Start of DATA SUPPLIED

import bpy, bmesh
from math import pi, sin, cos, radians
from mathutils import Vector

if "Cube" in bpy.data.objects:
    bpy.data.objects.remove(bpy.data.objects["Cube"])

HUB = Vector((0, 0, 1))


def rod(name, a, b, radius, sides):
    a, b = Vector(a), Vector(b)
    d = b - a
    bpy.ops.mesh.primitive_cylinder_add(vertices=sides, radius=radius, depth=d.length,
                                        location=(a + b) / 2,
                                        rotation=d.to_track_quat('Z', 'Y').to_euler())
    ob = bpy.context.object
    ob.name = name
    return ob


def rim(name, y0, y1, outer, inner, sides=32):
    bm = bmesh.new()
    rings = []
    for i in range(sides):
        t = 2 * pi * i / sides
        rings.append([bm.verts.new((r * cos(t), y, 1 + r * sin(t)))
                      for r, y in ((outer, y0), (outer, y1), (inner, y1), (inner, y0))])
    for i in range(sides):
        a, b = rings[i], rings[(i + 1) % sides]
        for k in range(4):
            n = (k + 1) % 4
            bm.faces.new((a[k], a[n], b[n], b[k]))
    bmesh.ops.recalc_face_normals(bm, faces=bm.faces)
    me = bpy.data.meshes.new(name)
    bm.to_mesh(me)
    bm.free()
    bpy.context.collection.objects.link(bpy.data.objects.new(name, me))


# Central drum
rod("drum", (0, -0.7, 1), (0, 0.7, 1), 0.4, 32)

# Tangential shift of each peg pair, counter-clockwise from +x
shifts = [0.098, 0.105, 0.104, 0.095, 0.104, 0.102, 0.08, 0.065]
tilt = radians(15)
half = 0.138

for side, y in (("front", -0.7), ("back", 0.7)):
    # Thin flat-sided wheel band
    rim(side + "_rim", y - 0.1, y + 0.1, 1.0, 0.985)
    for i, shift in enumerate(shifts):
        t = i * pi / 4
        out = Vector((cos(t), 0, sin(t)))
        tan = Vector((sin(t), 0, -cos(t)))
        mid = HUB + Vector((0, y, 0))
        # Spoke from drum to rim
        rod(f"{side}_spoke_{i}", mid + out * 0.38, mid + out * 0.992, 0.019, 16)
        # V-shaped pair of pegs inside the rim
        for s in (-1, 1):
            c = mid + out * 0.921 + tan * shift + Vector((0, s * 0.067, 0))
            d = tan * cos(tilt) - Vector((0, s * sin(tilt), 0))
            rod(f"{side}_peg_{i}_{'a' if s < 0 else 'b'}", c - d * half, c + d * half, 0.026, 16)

End of DATA SUPPLIED

→ EXERCISE DETAILS
Give the entries again in full, exactly as they are written.

→ ANSWER BOX
import bpy, bmesh
from math import pi, sin, cos, radians
from mathutils import Vector

if "Cube" in bpy.data.objects:
    bpy.data.objects.remove(bpy.data.objects["Cube"])

HUB = Vector((0, 0, 1))


def rod(name, a, b, radius, sides):
    a, b = Vector(a), Vector(b)
    d = b - a
    bpy.ops.mesh.primitive_cylinder_add(vertices=sides, radius=radius, depth=d.length,
                                        location=(a + b) / 2,
                                        rotation=d.to_track_quat('Z', 'Y').to_euler())
    ob = bpy.context.object
    ob.name = name
    return ob


def rim(name, y0, y1, outer, inner, sides=32):
    bm = bmesh.new()
    rings = []
    for i in range(sides):
        t = 2 * pi * i / sides
        rings.append([bm.verts.new((r * cos(t), y, 1 + r * sin(t)))
                      for r, y in ((outer, y0), (outer, y1), (inner, y1), (inner, y0))])
    for i in range(sides):
        a, b = rings[i], rings[(i + 1) % sides]
        for k in range(4):
            n = (k + 1) % 4
            bm.faces.new((a[k], a[n], b[n], b[k]))
    bmesh.ops.recalc_face_normals(bm, faces=bm.faces)
    me = bpy.data.meshes.new(name)
    bm.to_mesh(me)
    bm.free()
    bpy.context.collection.objects.link(bpy.data.objects.new(name, me))


# Central drum
rod("drum", (0, -0.7, 1), (0, 0.7, 1), 0.4, 32)

# Tangential shift of each peg pair, counter-clockwise from +x
shifts = [0.098, 0.105, 0.104, 0.095, 0.104, 0.102, 0.08, 0.065]
tilt = radians(15)
half = 0.138

for side, y in (("front", -0.7), ("back", 0.7)):
    # Thin flat-sided wheel band
    rim(side + "_rim", y - 0.1, y + 0.1, 1.0, 0.985)
    for i, shift in enumerate(shifts):
        t = i * pi / 4
        out = Vector((cos(t), 0, sin(t)))
        tan = Vector((sin(t), 0, -cos(t)))
        mid = HUB + Vector((0, y, 0))
        # Spoke from drum to rim
        rod(f"{side}_spoke_{i}", mid + out * 0.38, mid + out * 0.992, 0.019, 16)
        # V-shaped pair of pegs inside the rim
        for s in (-1, 1):
            c = mid + out * 0.921 + tan * shift + Vector((0, s * 0.067, 0))
            d = tan * cos(tilt) - Vector((0, s * sin(tilt), 0))
            rod(f"{side}_peg_{i}_{'a' if s < 0 else 'b'}", c - d * half, c + d * half, 0.026, 16)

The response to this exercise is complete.